#OurVoteCounts: Getting millennial women registered this election

If every millennial woman voted, there would be a huge voting bloc in this election, said Katherine Mirani, news editor at Her Campus. According to the Center for American Women and Politics, 64 percent of women reported voting in the 2012 election. But of those voters, only 45 percent of women age 18-24 voted, compared to 61 percent of voters age 24-44, 70 percent of voters age 45-64 and 73 percent of voters age 65-74. “We have a lot of power as young women,” said the editor, 24, from Boston, “but we have to actually use it.”

On Sept. 27, Her Campus – a new-media brand for empowered college women based in Boston, Mass.

Millennials face obstacles registering to vote

By Chloe Kiple

EAST LANSING, Mich. – Political disinterest, tricky voting laws and registration processes may stand between millennials and the February 8th deadline to register to vote in the upcoming Michigan presidential primary. “I don’t want to vote in the presidential primary,” said Michigan State senior journalism major Kelsey Banas. “I’m really just not into it, I hate politics.”

Less than 50 percent of millennials, or people ages 18 to 35, say that they will not vote in the presidential primary according to a January 2016 USA Today survey. For many young voters like Banas, feeling disengaged or uninterested in politics is a major deterrent to civic engagement and voter registration.
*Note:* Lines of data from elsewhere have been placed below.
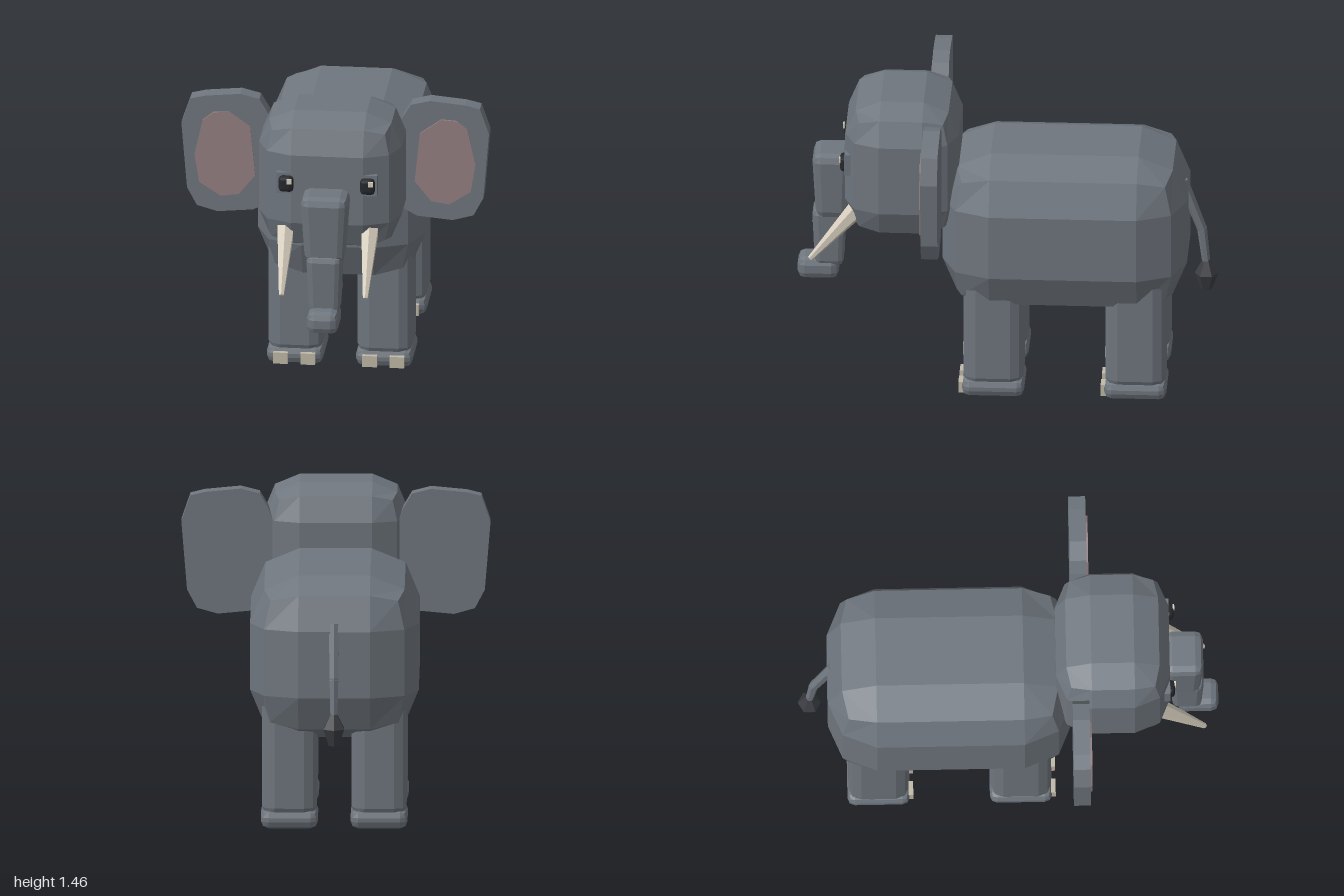
import * as THREE from 'three';
import { RoundedBoxGeometry } from 'three/addons/geometries/RoundedBoxGeometry.js';

const mat = (name, color) => {
  const m = new THREE.MeshStandardMaterial({ color, flatShading: true });
  m.name = name;
  return m;
};

export function createModel() {
  const hide = mat('grey hide', 0x6f767e);
  const pink = mat('inner ear pink', 0x957f82);
  const ivory = mat('ivory', 0xd8cfbf);
  const nail = mat('toenail', 0xc0b9a8);
  const dark = mat('eye black', 0x25272b);
  const tuftGrey = mat('tail tuft', 0x3b3d42);

  const model = new THREE.Group();
  model.name = 'elephant';

  const add = (name, geo, material, x = 0, y = 0, z = 0) => {
    const mesh = new THREE.Mesh(geo, material);
    mesh.name = name;
    mesh.position.set(x, y, z);
    model.add(mesh);
    return mesh;
  };
  // box with two facets around each edge
  const block = (w, h, d, r) => new RoundedBoxGeometry(w, h, d, 1, r);

  // same block, narrowing towards the bottom
  const taperedBlock = (w, h, d, r, k) => {
    const geo = block(w, h, d, r);
    const p = geo.attributes.position;
    for (let i = 0; i < p.count; i++) {
      const t = 0.5 - p.getY(i) / h;
      const s = 1 + (k - 1) * t;
      p.setX(i, p.getX(i) * s);
      p.setZ(i, p.getZ(i) * s);
    }
    geo.computeVertexNormals();
    return geo;
  };

  // tapered rod between two points
  const rod = (name, a, b, ra, rb, sides, material) => {
    const from = new THREE.Vector3(...a);
    const to = new THREE.Vector3(...b);
    const dir = to.clone().sub(from);
    const mesh = add(name, new THREE.CylinderGeometry(rb, ra, dir.length(), sides), material);
    mesh.position.copy(from).add(to).multiplyScalar(0.5);
    mesh.quaternion.setFromUnitVectors(new THREE.Vector3(0, 1, 0), dir.normalize());
    return mesh;
  };

  // flat plate from an outline, mirrored by side
  const plate = (points, side, depth) => new THREE.ExtrudeGeometry(
    new THREE.Shape(points.map(([x, y]) => new THREE.Vector2(x * side, y))),
    { depth, bevelEnabled: false });

  // body and head
  add('body', block(0.8, 0.78, 1.16, 0.23), hide, 0, 0.81, -0.28);
  add('head', block(0.68, 0.68, 0.54, 0.168), hide, 0, 1.12, 0.492);

  // trunk
  add('upperTrunk', taperedBlock(0.23, 0.34, 0.19, 0.04, 0.8), hide, 0, 0.965, 0.83);
  add('middleTrunk', taperedBlock(0.17, 0.3, 0.16, 0.03, 0.85), hide, 0, 0.69, 0.845);
  add('trunkTip', block(0.15, 0.11, 0.195, 0.035), hide, 0, 0.525, 0.897);

  const earOutline = [
    [0.733, 1.285], [0.69, 1.41], [0.62, 1.427], [0.451, 1.443], [0.361, 1.42], [0.32, 1.35],
    [0.28, 1.24], [0.27, 1.0], [0.31, 0.9], [0.39, 0.856], [0.56, 0.84], [0.659, 0.868], [0.706, 0.957],
  ];
  const innerEarOutline = [
    [0.631, 1.305], [0.58, 1.347], [0.506, 1.352], [0.404, 1.278], [0.38, 1.034],
    [0.459, 0.935], [0.545, 0.923], [0.647, 0.99], [0.67, 1.13],
  ];

  for (const s of [1, -1]) {
    const label = s > 0 ? 'left' : 'right';

    // ears
    add(label + 'Ear', plate(earOutline, s, 0.08), hide, 0, 0, 0.297);
    add(label + 'InnerEar', plate(innerEarOutline, s, 0.009), pink, 0, 0, 0.377);

    // eyes
    add(label + 'EyeSocket', new THREE.BoxGeometry(0.08, 0.105, 0.03), hide, s * 0.2, 1.152, 0.748);
    add(label + 'Eye', block(0.07, 0.082, 0.045, 0.018), dark, s * 0.194, 1.15, 0.763);
    add(label + 'EyeGlint', new THREE.BoxGeometry(0.024, 0.024, 0.008), ivory, s * 0.194 + 0.016, 1.168, 0.786);

    // tusks
    rod(label + 'Tusk', [s * 0.2, 0.914, 0.7], [s * 0.2, 0.643, 0.927], 0.047, 0.013, 6, ivory);

    // legs, feet and toenails
    for (const [end, z] of [['Front', 0.053], ['Back', -0.622]]) {
      const x = s * 0.2125;
      add(label + end + 'Leg', block(0.26, 0.64, 0.285, 0.06), hide, x, 0.36, z);
      add(label + end + 'Foot', block(0.27, 0.09, 0.295, 0.035), hide, x, 0.045, z);
      for (const t of [-0.065, 0.065]) {
        add(label + end + 'Toenail', new THREE.BoxGeometry(0.07, 0.056, 0.04), nail, x + t, 0.038, z + 0.145);
      }
    }
  }

  // tail
  rod('upperTail', [0, 1.0, -0.83], [0, 0.745, -0.925], 0.028, 0.024, 6, hide);
  rod('lowerTail', [0, 0.76, -0.922], [0, 0.56, -0.945], 0.024, 0.019, 6, hide);
  const tuftProfile = [[0, 0.44], [0.028, 0.44], [0.056, 0.52], [0.018, 0.59], [0, 0.59]];
  add('tailTuft', new THREE.LatheGeometry(tuftProfile.map(([r, y]) => new THREE.Vector2(r, y)), 6),
    tuftGrey, 0, 0, -0.944);

  // reversed outlines on the mirrored side are re-wound by ExtrudeGeometry
  return model;
}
MSU students share thoughts on voter registration

By Anjana Schroeder
MI First Election

College campuses arguably have the largest amount of first time voters. After speaking to several Michigan State students, including Roneesha Jackson, Nate Kesto and Tommy McCoy, the temperature of the presidential elections became a bit more clear. Some students were unsure about whether or not they were going to even register to vote. Nate Kesto said he wanted to learn more about the candidates before he even made the decision to register to vote. Breonnya Wright said she didn’t want to vote and wasn’t interested in the presidential election, while Jacob Riesser said he would prefer not to share who he was voting for but was confident he would register and vote in his home town.